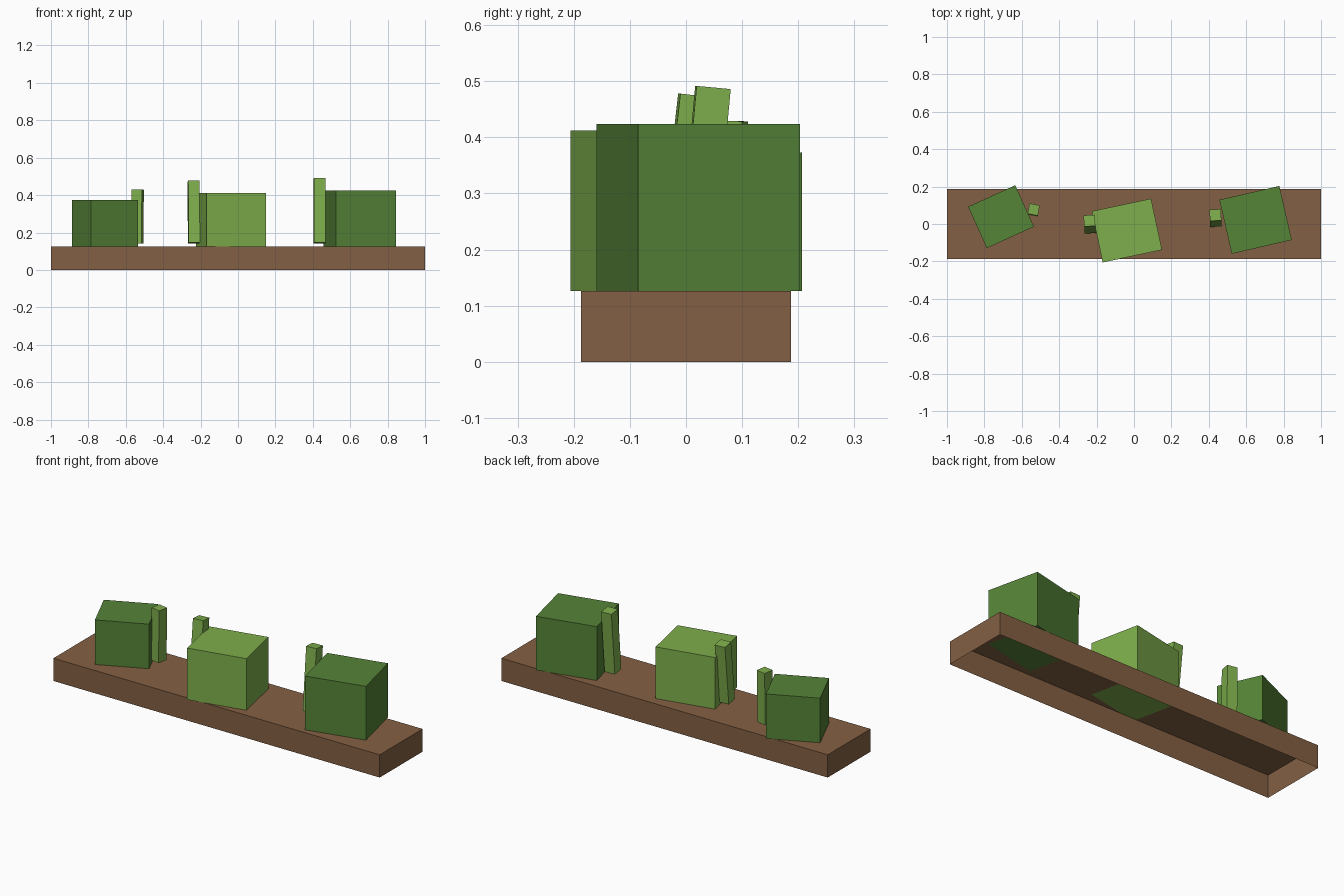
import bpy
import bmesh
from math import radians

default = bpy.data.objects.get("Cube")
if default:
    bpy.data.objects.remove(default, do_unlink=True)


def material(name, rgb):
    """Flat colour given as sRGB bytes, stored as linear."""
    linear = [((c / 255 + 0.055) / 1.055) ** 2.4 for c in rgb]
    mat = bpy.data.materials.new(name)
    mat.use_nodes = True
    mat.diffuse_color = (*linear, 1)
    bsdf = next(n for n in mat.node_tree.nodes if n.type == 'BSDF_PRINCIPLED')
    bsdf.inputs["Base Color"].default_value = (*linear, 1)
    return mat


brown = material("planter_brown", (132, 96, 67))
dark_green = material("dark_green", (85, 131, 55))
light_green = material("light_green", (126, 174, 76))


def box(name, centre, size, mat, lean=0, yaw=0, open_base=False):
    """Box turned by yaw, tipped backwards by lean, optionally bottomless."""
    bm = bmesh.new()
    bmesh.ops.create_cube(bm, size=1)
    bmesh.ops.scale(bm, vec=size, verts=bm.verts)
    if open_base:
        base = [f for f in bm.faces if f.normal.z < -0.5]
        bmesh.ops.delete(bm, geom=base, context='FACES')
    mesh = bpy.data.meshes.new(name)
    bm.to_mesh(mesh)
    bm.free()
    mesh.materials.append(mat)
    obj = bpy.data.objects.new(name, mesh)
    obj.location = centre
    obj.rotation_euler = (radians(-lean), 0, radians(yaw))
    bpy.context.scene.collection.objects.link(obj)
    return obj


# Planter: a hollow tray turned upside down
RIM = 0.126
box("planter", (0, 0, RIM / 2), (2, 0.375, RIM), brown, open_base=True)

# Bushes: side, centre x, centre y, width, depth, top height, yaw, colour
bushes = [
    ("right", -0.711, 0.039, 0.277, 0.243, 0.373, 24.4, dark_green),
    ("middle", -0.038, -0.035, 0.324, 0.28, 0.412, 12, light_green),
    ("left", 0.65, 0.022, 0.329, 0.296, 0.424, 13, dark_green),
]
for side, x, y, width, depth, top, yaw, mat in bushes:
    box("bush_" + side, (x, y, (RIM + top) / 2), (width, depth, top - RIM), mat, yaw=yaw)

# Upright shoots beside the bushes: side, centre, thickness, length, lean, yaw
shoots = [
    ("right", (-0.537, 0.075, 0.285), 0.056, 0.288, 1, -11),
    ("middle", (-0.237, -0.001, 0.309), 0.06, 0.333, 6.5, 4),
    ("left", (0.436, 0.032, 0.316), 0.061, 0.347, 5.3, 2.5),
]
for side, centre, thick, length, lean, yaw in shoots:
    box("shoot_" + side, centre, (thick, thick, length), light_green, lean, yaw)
◇ ◇ ◇ ◇
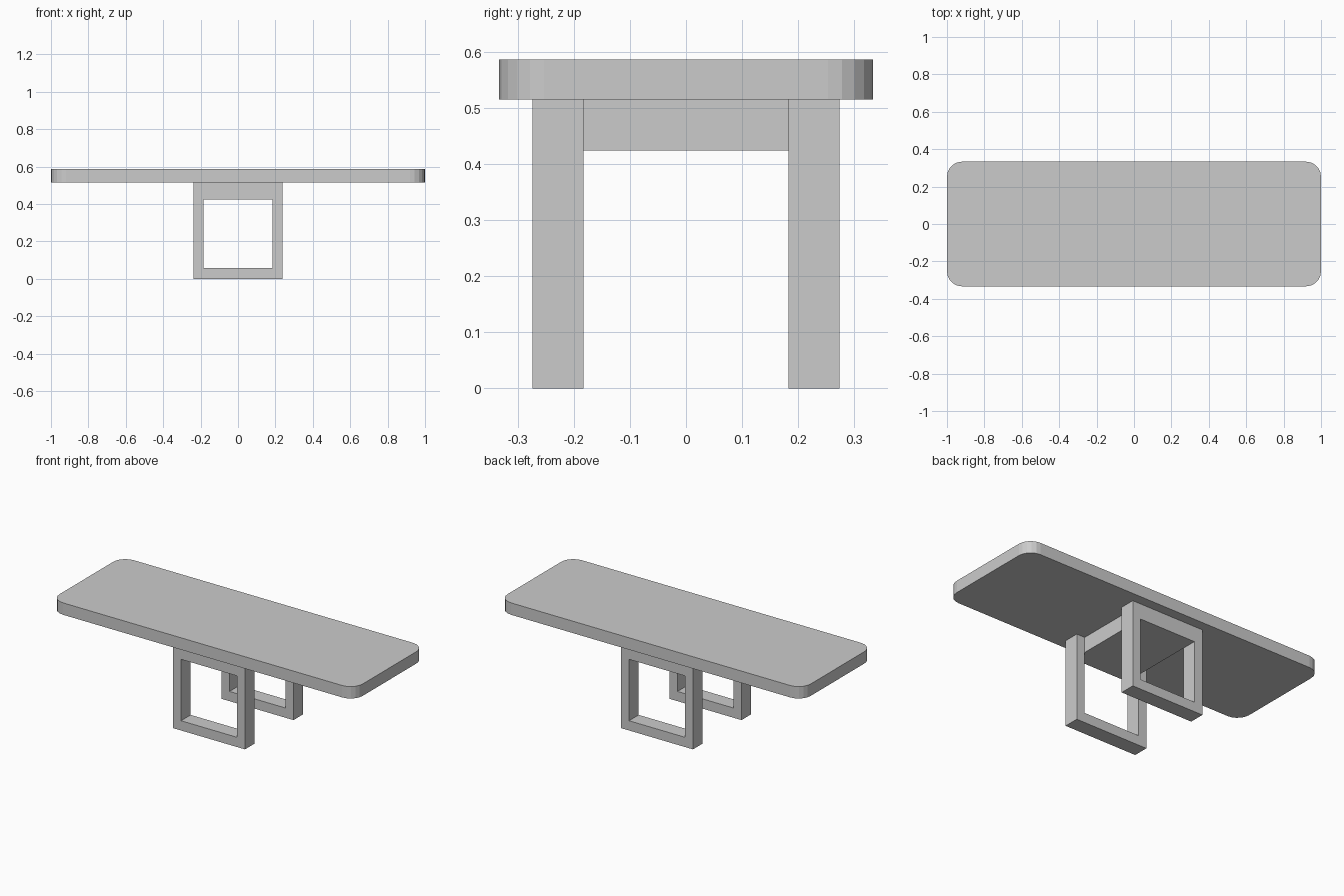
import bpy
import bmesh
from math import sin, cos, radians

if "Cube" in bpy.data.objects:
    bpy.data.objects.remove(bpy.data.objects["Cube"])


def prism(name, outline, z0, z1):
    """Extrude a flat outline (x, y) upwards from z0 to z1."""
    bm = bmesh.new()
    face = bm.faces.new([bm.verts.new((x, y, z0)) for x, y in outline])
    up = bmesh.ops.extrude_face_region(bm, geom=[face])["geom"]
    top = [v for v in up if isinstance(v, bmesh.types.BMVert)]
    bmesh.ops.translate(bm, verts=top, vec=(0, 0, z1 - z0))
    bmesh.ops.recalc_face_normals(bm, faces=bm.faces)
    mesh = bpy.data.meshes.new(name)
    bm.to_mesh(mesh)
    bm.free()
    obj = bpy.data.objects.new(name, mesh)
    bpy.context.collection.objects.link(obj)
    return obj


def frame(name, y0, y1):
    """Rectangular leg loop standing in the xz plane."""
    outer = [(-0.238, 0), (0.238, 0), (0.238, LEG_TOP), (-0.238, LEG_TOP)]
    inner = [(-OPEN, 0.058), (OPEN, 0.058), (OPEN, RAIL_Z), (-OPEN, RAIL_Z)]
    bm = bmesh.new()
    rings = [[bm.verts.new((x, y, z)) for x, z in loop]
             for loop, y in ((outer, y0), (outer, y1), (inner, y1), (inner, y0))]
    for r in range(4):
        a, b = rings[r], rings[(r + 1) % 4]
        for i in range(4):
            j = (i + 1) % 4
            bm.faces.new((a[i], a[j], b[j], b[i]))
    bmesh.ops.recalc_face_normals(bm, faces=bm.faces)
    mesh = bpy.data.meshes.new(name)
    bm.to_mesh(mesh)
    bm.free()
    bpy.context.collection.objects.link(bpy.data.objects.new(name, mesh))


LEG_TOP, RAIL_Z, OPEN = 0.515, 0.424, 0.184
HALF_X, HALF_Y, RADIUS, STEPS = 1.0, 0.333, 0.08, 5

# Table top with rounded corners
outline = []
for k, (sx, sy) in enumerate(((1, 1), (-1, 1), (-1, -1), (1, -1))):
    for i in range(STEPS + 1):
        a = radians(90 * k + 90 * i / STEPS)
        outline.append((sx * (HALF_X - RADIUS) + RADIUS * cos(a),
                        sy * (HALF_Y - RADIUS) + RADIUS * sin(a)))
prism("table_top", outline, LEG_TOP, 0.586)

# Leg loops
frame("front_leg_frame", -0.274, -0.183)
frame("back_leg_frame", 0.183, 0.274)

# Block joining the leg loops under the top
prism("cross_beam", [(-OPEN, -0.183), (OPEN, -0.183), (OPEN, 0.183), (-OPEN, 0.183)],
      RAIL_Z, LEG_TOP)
◇ ◇ ◇ ◇
[What the task requires] All that is wanted is a faithful reproduction of the line above with "a = radians(90 * k + 90 * i / STEPS)", the line with "RAIL_Z, LEG_TOP)", and every line in between.

[Solved problem]
        a = radians(90 * k + 90 * i / STEPS)
        outline.append((sx * (HALF_X - RADIUS) + RADIUS * cos(a),
                        sy * (HALF_Y - RADIUS) + RADIUS * sin(a)))
prism("table_top", outline, LEG_TOP, 0.586)

# Leg loops
frame("front_leg_frame", -0.274, -0.183)
frame("back_leg_frame", 0.183, 0.274)

# Block joining the leg loops under the top
prism("cross_beam", [(-OPEN, -0.183), (OPEN, -0.183), (OPEN, 0.183), (-OPEN, 0.183)],
      RAIL_Z, LEG_TOP)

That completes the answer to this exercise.